Urban Meyer won 90 percent of his games and a national championship at Ohio State, ending his career with the third highest winning percentage all-time amid college football head coaches.

Given Meyer’s accomplishments, it’s no surprise that first-year head coach Ryan Day would grin and take a sip of coffee when asked about the expectations he will face as the new program ringleader at the 2019 Big Ten Media Day.

Despite the inevitable comparisons lofted at him, Day said he is not trying to be Meyer’s carbon copy.

“I think the easy thing to do is to ask how are you different than Urban Meyer, and that’s not something I really like to answer because first off, you don’t replace a legend,” Day said. “You don’t replace one of the best football coaches in the history of the game.”

For Day, who gained his first head coaching experience in Ohio State’s opening three games this past season due to Meyer’s suspension, finding an individual voice and learning how to be himself in the head role has been a “daily grind.”

However, at his first Big Ten Media Day as a head coach, Day displayed an improvement over his predecessor in one regard. 

Whereas Meyer ignited a firestorm of controversy with his comments on Zach Smith’s domestic abuse allegations at Media Day in 2018, Day had hardly a newsworthy comment in his roughly 75 minutes in front of a mic in Chicago.

Day’s opening statement was a fraction of the length of Big Ten coaches like Minnesota’s P.J. Fleck and Maryland’s Michael Locksley, who regaled the audience with personal anecdotes and insights on their programs’ progress. Day was even tight-lipped about injury updates, declining to comment on the status of senior safety Jordan Fuller, the Buckeyes’ leading tackler in 2018 who missed spring practice.

So large is the shadow that Meyer’s legacy has cast on college football that even Michigan State head coach Mark Dantonio was asked about the former Buckeye coach at Big Ten Media Day.
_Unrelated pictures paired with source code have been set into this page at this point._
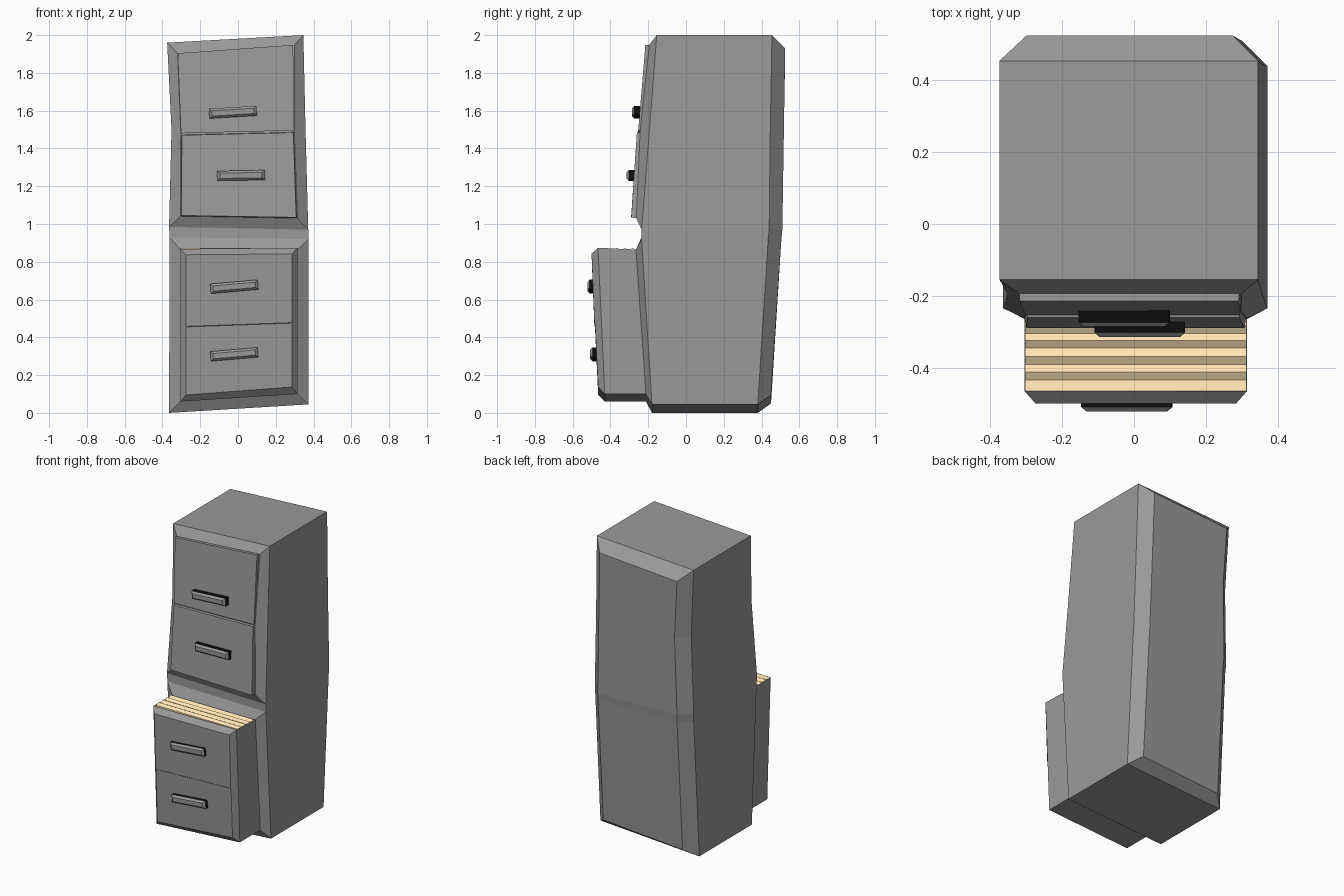
import bpy, bmesh
from math import radians, sin, cos

if "Cube" in bpy.data.objects:
    bpy.data.objects.remove(bpy.data.objects["Cube"])


def finish(name, faces, mats, slots=None):
    """Make an object from a list of polygons given as point tuples."""
    bm = bmesh.new()
    seen = {}
    for i, poly in enumerate(faces):
        vs = []
        for p in poly:
            key = tuple(round(c, 4) for c in p)
            if key not in seen:
                seen[key] = bm.verts.new(key)
            vs.append(seen[key])
        f = bm.faces.new(vs)
        if slots:
            f.material_index = slots[i]
    bmesh.ops.recalc_face_normals(bm, faces=bm.faces)
    me = bpy.data.meshes.new(name)
    bm.to_mesh(me)
    bm.free()
    for m in mats:
        me.materials.append(m)
    ob = bpy.data.objects.new(name, me)
    bpy.context.collection.objects.link(ob)
    return ob


def row(xl, xr, zl, zr, y):
    """Left and right end of one horizontal line across the front."""
    return (xl, y, zl), (xr, y, zr)


def strip(rows):
    """Quads between successive rows."""
    return [(a[0], a[1], b[1], b[0]) for a, b in zip(rows, rows[1:])]


def rim(outer, inner, top=True):
    """Band of faces joining an outer outline to an inner one."""
    out = [(outer[0][0], outer[0][1], inner[0][1], inner[0][0])]
    if top:
        out.append((outer[-1][0], outer[-1][1], inner[-1][1], inner[-1][0]))
    for s in (0, 1):
        out.append([r[s] for r in outer] + [r[s] for r in reversed(inner)])
    return out


def material(name, rgb):
    m = bpy.data.materials.new(name)
    m.diffuse_color = (*rgb, 1)
    m.use_nodes = True
    m.node_tree.nodes["Principled BSDF"].inputs["Base Color"].default_value = m.diffuse_color
    return m


grey = material("dark_grey", (0.32, 0.32, 0.32))
black = material("black", (0.004, 0.004, 0.004))
tan = material("tan", (1.0, 0.77, 0.45))

# Cabinet shell: xl, xr, zl, zr, front y, side-back y, back y, back z shift
levels = [
    (-.365, .372, .0, .045, -.18, .38, .45, .05),
    (-.362, .372, .93, .92, -.235, .435, .505, 0),
    (-.365, .372, .985, .97, -.235, .44, .51, 0),
    (-.352, .358, 1.5, 1.48, -.195, .446, .518, 0),
    (-.375, .346, 1.96, 2.0, -.155, .455, .525, -.07),
]
front = [row(*l[:4], l[4]) for l in levels]
side = [row(*l[:4], l[5]) for l in levels]
back = [row(l[0] + .075, l[1] - .07, l[2] + l[7], l[3] + l[7], l[6]) for l in levels]
shell = strip(back)
for s in (0, 1):
    for a, b in ((front, side), (side, back)):
        for i in range(4):
            shell.append((a[i][s], b[i][s], b[i + 1][s], a[i + 1][s]))
for i in (0, 4):
    for a, b in ((front, side), (side, back)):
        shell.append((a[i][0], a[i][1], b[i][1], b[i][0]))

# Two bevelled frames on the front with a valley between them
upper = [row(-.305, .315, 1.04, 1.03, -.263),
         row(-.303, .298, 1.475, 1.49, -.243),
         row(-.32, .30, 1.905, 1.95, -.194)]
lower = [row(-.305, .315, .06, .10, -.212), row(-.305, .315, .865, .865, -.265)]
shell += strip(front[1:3]) + rim(front[2:], upper) + strip(upper)
shell += rim(front[:2], lower) + strip(lower)
finish("cabinet_shell", shell, [grey])


def slab(name, base, face):
    finish(name, strip(base) + rim(base, face) + strip(face), [grey])


# Upper drawer fronts, the lower one slightly pulled out
slab("top_drawer",
     [row(-.302, .296, 1.48, 1.495, -.24), row(-.319, .292, 1.904, 1.948, -.19)],
     [row(-.302, .296, 1.48, 1.495, -.253), row(-.319, .292, 1.904, 1.948, -.215)])
slab("second_drawer",
     [row(-.305, .313, 1.04, 1.03, -.255), row(-.302, .297, 1.473, 1.487, -.235)],
     [row(-.30, .308, 1.045, 1.035, -.29), row(-.297, .293, 1.47, 1.484, -.26)])

# Lower pair of drawers, pulled out as one bevelled box
edge = [row(-.305, .315, .06, .10, -.43), row(-.305, .315, .868, .874, -.466)]
face = [row(-.275, .285, .095, .137, -.465),
        row(-.275, .285, .455, .475, -.482),
        row(-.275, .285, .458, .478, -.485),
        row(-.275, .285, .837, .842, -.5)]
finish("open_drawers", rim(lower, edge, top=False) + rim(edge, face) + strip(face), [grey])

# Folders filling the open drawers: a zigzag top with closed ends
ys = [-.466, -.435, -.413, -.391, -.369, -.345, -.325, -.305, -.283, -.262]
prof = [(y, .873 if i % 2 == 0 else .861) for i, y in enumerate(ys)]
prof[0] = (ys[0], .868)
loop = prof + [(ys[-1], .8), (-.46, .8)]
folders = []
for (ya, za), (yb, zb) in zip(loop, loop[1:] + loop[:1]):
    folders.append(((-.304, ya, za), (.314, ya, za), (.314, yb, zb), (-.304, yb, zb)))
for x in (-.304, .314):
    folders.append([(x, y, z) for y, z in loop])
finish("folders", folders, [tan])


# Handles: black sides with a grey bevelled front
def handle(name, x, z, y, tilt):
    def ring(w, h, dy):
        c, s = cos(radians(tilt)), sin(radians(tilt))
        return [(x + u * c - v * s, y + dy, z + u * s + v * c)
                for u, v in ((-w, -h), (w, -h), (w, h), (-w, h))]
    rings = [ring(.126, .026, .05), ring(.126, .026, .012), ring(.112, .014, 0)]
    faces, idx = [rings[0], rings[2]], [1, 0]
    for k in (0, 1):
        for i in range(4):
            j = (i + 1) % 4
            faces.append((rings[k][i], rings[k][j], rings[k + 1][j], rings[k + 1][i]))
            idx.append(1 - k)
    finish(name, faces, [grey, black], idx)


handle("handle_top", -.027, 1.592, -.286, 3.5)
handle("handle_second", .016, 1.257, -.315, 1)
handle("handle_third", -.02, .668, -.522, 5)
handle("handle_bottom", -.02, .31, -.508, 5)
“I’ve got two hands, and I think [Meyer] only lost eight times,” Dantonio said.

But even the 13-year Big Ten head coaching veteran said he was impressed with Day, who he described as down to earth and charismatic. 

Day takes over the program in a markedly different circumstance than Meyer.

After two years away from coaching, Meyer took the post at Ohio State in 2012 following its worst winning percentage since 1988. Meyer went undefeated in his first year, and by his third he brought the first national championship back to Columbus since 2002.

Day inherits the machine that Meyer built, and a team that lost only one game in a 13-1, Big Ten Championship winning season last year. It would be easy for Day to stay complacent and not make changes to a formula that has maintained the Buckeyes’ as an elite football powerhouse.

However, Day said he won’t coast on the laurels of those who came before him.

“This team’s got a lot to prove,” Day said. “This coaching staff, as a new coaching staff, has a lot to prove. The offense, we lose seven guys, really eight including Mike Weber leaving as well. It’s going to be a new quarterback under center.”

Not only will the offense look different, but Day said one of his biggest dissensions from Meyer is the defensive coaching overhaul. With four new hires on that side of the ball, Day will try to improve a defense that gave up the most yardage per game in program history.

Given Meyer’s status as assistant athletic director at Ohio State, Day said he’d be “crazy if he didn’t” continue to utilize Meyer’s experience in the foreseeable future.

“He’s taken multiple phone calls from me just looking for advice on how to handle certain things,” Day said. “And that would have been the case if I was anywhere else because of our relationship, but being at Ohio State and being right across the street, he’s an unbelievable resource and he’s been a huge help, and he’s going to continue to do that throughout the fall.”